**** EXERCISE INPUTS

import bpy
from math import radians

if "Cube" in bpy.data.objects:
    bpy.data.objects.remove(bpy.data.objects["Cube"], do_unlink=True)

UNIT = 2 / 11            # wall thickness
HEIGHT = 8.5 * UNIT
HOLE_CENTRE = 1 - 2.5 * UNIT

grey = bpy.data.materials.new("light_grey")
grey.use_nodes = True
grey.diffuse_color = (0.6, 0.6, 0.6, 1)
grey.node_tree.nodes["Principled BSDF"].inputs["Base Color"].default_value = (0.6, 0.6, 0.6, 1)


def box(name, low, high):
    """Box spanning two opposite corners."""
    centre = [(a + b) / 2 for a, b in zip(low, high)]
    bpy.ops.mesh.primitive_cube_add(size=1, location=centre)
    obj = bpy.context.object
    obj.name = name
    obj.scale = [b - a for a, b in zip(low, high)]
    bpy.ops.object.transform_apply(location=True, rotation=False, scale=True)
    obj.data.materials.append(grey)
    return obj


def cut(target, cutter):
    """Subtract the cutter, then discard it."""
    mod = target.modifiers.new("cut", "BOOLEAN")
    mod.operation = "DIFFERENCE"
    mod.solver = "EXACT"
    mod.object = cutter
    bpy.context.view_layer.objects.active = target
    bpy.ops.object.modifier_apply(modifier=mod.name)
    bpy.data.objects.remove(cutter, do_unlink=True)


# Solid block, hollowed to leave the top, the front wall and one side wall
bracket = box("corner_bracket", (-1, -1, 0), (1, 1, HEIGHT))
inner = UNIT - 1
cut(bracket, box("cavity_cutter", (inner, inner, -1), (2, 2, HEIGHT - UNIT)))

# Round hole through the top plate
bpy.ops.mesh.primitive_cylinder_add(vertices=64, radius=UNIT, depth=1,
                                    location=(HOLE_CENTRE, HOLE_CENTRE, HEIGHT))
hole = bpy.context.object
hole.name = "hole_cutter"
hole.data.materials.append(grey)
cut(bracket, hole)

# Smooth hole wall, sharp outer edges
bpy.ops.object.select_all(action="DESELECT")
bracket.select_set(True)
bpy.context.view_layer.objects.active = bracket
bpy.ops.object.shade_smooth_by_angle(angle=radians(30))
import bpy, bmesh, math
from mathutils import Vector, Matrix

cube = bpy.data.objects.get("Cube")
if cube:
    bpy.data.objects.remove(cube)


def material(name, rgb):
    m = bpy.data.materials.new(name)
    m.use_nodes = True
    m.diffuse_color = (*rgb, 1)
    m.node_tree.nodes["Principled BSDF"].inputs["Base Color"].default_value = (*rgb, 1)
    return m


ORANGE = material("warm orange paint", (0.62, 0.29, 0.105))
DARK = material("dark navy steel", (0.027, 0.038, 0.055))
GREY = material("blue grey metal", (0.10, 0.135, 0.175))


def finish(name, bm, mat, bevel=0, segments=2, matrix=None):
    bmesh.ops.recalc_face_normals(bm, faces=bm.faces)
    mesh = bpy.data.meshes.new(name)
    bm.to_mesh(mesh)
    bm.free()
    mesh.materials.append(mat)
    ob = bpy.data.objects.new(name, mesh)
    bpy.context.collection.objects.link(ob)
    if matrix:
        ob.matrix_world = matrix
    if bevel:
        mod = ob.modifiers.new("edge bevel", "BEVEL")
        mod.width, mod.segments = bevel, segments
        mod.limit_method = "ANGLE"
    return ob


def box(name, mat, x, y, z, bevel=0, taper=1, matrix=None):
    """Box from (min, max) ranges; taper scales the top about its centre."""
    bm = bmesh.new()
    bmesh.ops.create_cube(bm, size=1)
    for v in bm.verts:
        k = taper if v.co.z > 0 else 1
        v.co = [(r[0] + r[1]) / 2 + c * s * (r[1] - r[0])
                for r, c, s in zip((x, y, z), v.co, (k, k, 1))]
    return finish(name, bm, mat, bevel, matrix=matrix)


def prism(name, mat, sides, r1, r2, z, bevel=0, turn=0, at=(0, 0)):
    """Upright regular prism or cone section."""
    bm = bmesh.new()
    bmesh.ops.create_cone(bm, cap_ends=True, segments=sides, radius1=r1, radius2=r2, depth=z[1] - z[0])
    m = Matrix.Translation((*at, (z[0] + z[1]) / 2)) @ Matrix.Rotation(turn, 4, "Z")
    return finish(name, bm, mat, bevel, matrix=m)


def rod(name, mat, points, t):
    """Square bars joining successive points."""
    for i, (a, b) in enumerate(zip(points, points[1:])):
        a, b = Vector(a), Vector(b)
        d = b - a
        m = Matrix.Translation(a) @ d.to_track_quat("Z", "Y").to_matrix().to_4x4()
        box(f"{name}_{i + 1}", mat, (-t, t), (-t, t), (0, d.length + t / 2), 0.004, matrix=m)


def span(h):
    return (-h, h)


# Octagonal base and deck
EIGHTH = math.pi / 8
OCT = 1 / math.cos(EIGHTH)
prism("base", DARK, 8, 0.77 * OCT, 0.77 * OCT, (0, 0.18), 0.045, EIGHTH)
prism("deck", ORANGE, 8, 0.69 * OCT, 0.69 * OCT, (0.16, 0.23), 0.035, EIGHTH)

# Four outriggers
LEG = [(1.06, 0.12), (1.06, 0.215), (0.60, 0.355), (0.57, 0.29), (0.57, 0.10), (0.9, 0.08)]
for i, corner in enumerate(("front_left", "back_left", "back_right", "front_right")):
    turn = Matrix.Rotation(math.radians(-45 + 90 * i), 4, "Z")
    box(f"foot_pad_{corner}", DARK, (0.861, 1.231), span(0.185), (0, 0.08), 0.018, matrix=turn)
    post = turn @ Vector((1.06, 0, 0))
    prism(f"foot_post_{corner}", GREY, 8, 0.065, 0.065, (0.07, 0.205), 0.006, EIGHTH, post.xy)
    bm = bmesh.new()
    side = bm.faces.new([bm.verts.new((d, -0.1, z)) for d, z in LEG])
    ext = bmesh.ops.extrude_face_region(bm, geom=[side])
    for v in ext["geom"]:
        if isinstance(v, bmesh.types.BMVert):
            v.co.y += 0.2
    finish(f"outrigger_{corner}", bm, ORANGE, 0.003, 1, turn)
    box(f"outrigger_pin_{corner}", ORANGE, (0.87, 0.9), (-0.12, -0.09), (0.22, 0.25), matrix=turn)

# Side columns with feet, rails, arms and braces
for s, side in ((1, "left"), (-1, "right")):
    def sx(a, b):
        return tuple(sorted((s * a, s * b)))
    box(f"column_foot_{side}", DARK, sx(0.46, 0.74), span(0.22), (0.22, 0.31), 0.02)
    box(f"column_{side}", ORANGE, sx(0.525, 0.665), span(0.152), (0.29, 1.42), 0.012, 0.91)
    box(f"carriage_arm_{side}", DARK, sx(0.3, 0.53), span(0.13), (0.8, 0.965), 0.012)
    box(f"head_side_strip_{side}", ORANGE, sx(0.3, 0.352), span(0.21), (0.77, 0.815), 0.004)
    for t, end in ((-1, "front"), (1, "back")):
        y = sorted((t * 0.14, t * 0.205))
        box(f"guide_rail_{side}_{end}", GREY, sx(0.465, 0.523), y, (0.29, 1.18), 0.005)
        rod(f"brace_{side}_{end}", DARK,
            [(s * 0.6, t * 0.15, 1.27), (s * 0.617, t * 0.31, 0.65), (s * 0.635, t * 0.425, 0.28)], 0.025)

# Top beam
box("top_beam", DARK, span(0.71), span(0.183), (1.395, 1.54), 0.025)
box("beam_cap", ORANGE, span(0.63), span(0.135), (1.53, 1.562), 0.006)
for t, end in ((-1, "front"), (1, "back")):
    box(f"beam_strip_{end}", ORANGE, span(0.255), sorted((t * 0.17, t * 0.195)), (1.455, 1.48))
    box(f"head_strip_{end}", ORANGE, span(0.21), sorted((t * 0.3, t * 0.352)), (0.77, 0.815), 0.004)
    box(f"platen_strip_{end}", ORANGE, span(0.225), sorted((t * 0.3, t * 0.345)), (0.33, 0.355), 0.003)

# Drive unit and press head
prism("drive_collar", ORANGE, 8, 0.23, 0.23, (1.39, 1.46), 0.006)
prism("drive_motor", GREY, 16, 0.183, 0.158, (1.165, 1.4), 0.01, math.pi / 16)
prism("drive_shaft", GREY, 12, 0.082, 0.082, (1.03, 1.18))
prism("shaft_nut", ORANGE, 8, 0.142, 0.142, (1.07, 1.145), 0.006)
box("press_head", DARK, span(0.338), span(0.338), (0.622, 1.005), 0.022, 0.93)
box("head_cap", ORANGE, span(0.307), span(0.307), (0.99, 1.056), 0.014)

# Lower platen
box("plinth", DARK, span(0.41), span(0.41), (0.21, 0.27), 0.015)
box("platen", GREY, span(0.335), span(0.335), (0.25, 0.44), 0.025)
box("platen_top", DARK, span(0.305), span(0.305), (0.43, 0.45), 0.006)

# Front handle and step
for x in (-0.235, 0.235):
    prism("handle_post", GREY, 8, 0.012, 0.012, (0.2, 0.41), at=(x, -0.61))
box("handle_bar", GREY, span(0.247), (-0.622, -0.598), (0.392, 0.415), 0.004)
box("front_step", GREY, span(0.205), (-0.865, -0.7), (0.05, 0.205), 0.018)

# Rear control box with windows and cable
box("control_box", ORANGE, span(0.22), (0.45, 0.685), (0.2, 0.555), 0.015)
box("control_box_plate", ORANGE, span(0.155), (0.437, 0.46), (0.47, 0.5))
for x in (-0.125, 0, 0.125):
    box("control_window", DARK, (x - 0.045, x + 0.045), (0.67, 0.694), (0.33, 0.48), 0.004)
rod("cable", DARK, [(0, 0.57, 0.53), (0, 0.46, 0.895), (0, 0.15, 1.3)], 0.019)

********

- WHAT IS BEING ASKED
The response must consist solely of the lines from the top of the records through the line holding "obj.data.materials.append(grey)", copied word for word.

- ANSWER SECTION
import bpy
from math import radians

if "Cube" in bpy.data.objects:
    bpy.data.objects.remove(bpy.data.objects["Cube"], do_unlink=True)

UNIT = 2 / 11            # wall thickness
HEIGHT = 8.5 * UNIT
HOLE_CENTRE = 1 - 2.5 * UNIT

grey = bpy.data.materials.new("light_grey")
grey.use_nodes = True
grey.diffuse_color = (0.6, 0.6, 0.6, 1)
grey.node_tree.nodes["Principled BSDF"].inputs["Base Color"].default_value = (0.6, 0.6, 0.6, 1)


def box(name, low, high):
    """Box spanning two opposite corners."""
    centre = [(a + b) / 2 for a, b in zip(low, high)]
    bpy.ops.mesh.primitive_cube_add(size=1, location=centre)
    obj = bpy.context.object
    obj.name = name
    obj.scale = [b - a for a, b in zip(low, high)]
    bpy.ops.object.transform_apply(location=True, rotation=False, scale=True)
    obj.data.materials.append(grey)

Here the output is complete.